[The problem] Search the material for the string "range", then return every line where it is found.

[Information supplied]
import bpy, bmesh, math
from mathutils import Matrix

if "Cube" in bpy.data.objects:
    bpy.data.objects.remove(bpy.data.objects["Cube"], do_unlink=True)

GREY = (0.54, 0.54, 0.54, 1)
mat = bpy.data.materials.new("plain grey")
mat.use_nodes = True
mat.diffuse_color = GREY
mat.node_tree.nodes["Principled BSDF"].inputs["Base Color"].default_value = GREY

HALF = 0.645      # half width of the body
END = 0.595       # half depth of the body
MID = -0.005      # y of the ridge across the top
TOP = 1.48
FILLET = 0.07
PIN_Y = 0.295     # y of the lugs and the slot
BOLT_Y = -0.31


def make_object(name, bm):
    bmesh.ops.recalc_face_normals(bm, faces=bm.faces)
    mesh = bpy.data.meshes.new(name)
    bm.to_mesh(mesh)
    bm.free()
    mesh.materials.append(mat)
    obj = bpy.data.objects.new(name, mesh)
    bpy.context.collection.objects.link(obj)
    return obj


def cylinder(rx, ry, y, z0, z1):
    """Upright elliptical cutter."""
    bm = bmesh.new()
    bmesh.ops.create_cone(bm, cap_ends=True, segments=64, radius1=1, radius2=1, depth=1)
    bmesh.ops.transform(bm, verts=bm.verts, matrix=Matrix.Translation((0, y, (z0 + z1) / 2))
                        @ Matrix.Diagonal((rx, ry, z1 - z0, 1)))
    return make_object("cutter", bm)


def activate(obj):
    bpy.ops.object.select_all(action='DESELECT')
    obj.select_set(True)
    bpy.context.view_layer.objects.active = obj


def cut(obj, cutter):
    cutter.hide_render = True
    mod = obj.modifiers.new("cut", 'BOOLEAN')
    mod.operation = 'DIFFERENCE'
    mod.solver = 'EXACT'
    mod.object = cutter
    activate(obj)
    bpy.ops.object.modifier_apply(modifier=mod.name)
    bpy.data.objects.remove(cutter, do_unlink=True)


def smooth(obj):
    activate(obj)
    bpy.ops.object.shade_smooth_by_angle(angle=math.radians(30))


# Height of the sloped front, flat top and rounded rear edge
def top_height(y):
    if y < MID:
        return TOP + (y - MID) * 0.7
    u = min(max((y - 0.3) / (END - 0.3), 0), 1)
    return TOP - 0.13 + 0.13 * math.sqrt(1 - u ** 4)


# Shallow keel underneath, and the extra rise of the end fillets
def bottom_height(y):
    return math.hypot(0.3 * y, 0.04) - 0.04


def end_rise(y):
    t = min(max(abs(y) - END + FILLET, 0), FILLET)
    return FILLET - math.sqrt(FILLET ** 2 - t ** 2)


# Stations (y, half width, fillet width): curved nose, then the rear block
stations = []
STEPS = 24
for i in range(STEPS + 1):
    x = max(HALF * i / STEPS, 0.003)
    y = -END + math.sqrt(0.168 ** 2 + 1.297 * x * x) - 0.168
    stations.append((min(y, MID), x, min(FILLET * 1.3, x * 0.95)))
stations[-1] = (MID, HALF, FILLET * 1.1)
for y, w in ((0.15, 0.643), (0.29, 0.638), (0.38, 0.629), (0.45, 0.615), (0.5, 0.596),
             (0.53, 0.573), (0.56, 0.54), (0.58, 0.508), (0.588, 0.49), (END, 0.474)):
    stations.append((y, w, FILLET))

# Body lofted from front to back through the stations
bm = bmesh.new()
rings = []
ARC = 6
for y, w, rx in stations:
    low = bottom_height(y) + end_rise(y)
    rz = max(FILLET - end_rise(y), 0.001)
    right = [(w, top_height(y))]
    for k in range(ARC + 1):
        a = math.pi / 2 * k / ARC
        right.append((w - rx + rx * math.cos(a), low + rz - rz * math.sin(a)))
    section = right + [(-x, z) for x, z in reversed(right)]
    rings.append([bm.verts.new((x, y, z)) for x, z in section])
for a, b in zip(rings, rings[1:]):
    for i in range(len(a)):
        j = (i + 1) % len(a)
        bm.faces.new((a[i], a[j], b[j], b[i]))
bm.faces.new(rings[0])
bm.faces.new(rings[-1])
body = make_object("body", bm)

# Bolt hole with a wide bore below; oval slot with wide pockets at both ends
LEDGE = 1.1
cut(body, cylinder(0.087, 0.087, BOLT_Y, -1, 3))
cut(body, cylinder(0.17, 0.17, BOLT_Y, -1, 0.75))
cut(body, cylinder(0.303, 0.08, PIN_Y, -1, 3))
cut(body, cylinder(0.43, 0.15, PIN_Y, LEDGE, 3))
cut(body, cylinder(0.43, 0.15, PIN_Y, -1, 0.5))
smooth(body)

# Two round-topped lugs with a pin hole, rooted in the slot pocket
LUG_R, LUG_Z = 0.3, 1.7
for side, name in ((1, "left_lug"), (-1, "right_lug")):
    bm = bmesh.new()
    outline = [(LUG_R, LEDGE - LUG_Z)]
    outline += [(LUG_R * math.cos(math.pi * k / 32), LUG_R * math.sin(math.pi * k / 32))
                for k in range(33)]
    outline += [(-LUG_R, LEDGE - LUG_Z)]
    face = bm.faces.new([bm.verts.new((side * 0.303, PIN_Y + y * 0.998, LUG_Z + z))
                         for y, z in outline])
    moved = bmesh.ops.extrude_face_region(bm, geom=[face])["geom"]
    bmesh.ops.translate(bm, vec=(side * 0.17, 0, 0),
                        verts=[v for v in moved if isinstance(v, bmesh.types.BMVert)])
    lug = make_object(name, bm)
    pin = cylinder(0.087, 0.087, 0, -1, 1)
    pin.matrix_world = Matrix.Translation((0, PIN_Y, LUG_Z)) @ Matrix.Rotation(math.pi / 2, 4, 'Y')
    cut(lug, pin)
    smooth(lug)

[Solved exercise]
for i in range(STEPS + 1):
    for k in range(ARC + 1):
    for i in range(len(a)):
                for k in range(33)]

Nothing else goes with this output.